* **The problem**:
Pull out each line of the data that includes the word "circle".

* **Data extract**:
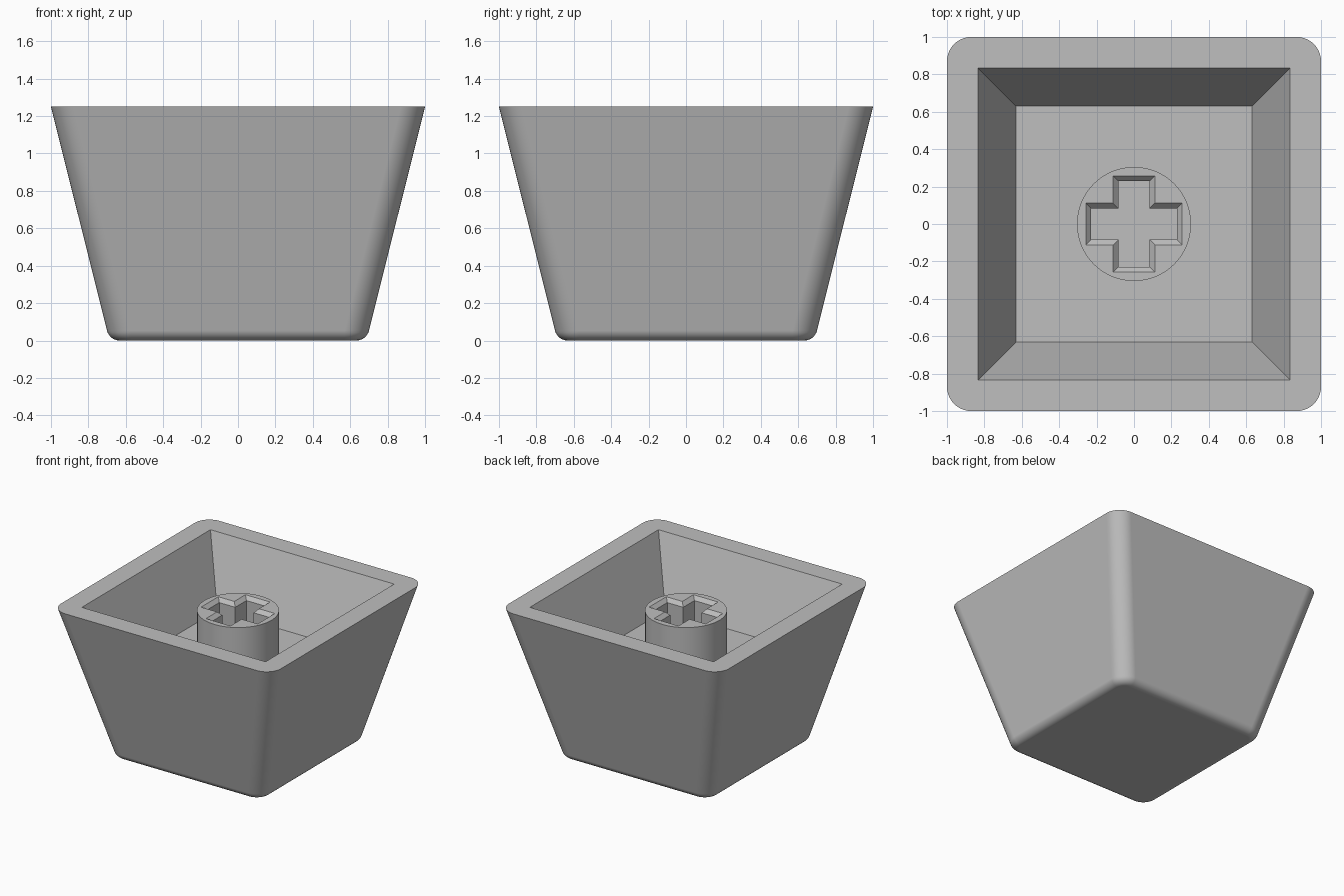
import bpy, bmesh, math

if "Cube" in bpy.data.objects:
    bpy.data.objects.remove(bpy.data.objects["Cube"])

grey = bpy.data.materials.new("grey plastic")
grey.diffuse_color = (0.52, 0.52, 0.52, 1)
grey.use_nodes = True
grey.node_tree.nodes["Principled BSDF"].inputs["Base Color"].default_value = grey.diffuse_color

H = 1.25          # rim height
FLOOR = 0.72      # cavity floor
STEM_TOP = 1.13
SLOPE = 0.25      # outward lean of the outer walls
QUAD = [(1, 1), (-1, 1), (-1, -1), (1, -1)]


def rounded_square(half, r, z, n=10):
    pts = []
    for i, (sx, sy) in enumerate(QUAD):
        for k in range(n + 1):
            a = math.radians(90 * (i + k / n))
            pts.append((sx * (half - r) + r * math.cos(a),
                        sy * (half - r) + r * math.sin(a), z))
    return pts


def square(half, z):
    return [(sx * half, sy * half, z) for sx, sy in QUAD]


def cross(length, width, z):
    pts = []
    for i in range(4):
        c, s = [(1, 0), (0, 1), (-1, 0), (0, -1)][i]
        for x, y in [(length, -width), (length, width), (width, width)]:
            pts.append((x * c - y * s, x * s + y * c, z))
    return pts


def circle(r, z, n=64):
    return [(r * math.cos(2 * math.pi * k / n), r * math.sin(2 * math.pi * k / n), z)
            for k in range(n)]


def loft(bm, loops):
    rings = [[bm.verts.new(p) for p in loop] for loop in loops]
    for a, b in zip(rings, rings[1:]):
        for i in range(len(a)):
            j = (i + 1) % len(a)
            bm.faces.new((a[i], a[j], b[j], b[i]))
    return rings


def finish(bm, name):
    bmesh.ops.recalc_face_normals(bm, faces=bm.faces[:])
    me = bpy.data.meshes.new(name)
    bm.to_mesh(me)
    bm.free()
    me.materials.append(grey)
    me.shade_smooth()
    me.set_sharp_from_angle(angle=math.radians(20))
    ob = bpy.data.objects.new(name, me)
    bpy.context.collection.objects.link(ob)
    mod = ob.modifiers.new("flat panels", 'WEIGHTED_NORMAL')
    mod.keep_sharp = True
    return ob


# Tapered shell: rounded lower edge, leaning walls, flat rim, square cavity
bm = bmesh.new()
edge_r, centre, corner = 0.07, 0.6325, 0.13
lean = math.atan(SLOPE)
outer = []
for k in range(9):
    a = -math.pi / 2 + (math.pi / 2 - lean) * k / 8
    x = centre + edge_r * math.cos(a)
    outer.append(rounded_square(x, corner - (0.7004 - x), edge_r * (1 + math.sin(a))))
outer.append(rounded_square(1.0, corner, H))
rings = loft(bm, outer)
bm.faces.new(rings[0])
cavity = loft(bm, [square(0.835, H), square(0.63, FLOOR)])
bm.faces.new(cavity[1])
rim, inner = rings[-1], cavity[0]
step = len(rim) // 4
for i in range(4):
    arc = rim[i * step:(i + 1) * step]
    for a, b in zip(arc, arc[1:]):
        bm.faces.new((inner[i], a, b))
    j = (i + 1) % 4
    bm.faces.new((inner[i], arc[-1], rim[j * step], inner[j]))
finish(bm, "shell")

# Round stem with a chamfered cross-shaped socket
bm = bmesh.new()
tube = loft(bm, [circle(0.305, FLOOR), circle(0.305, STEM_TOP)])
socket = loft(bm, [cross(0.257, 0.112, STEM_TOP),
                   cross(0.229, 0.084, STEM_TOP - 0.03),
                   cross(0.229, 0.084, FLOOR + 0.005)])
bm.faces.new(socket[2])
top_loops = tube[1] + socket[0]
edges = [e for e in bm.edges if all(v in top_loops for v in e.verts)]
bmesh.ops.triangle_fill(bm, edges=edges, use_beauty=True)
finish(bm, "stem")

* **Response to the exercise**:
def circle(r, z, n=64):
tube = loft(bm, [circle(0.305, FLOOR), circle(0.305, STEM_TOP)])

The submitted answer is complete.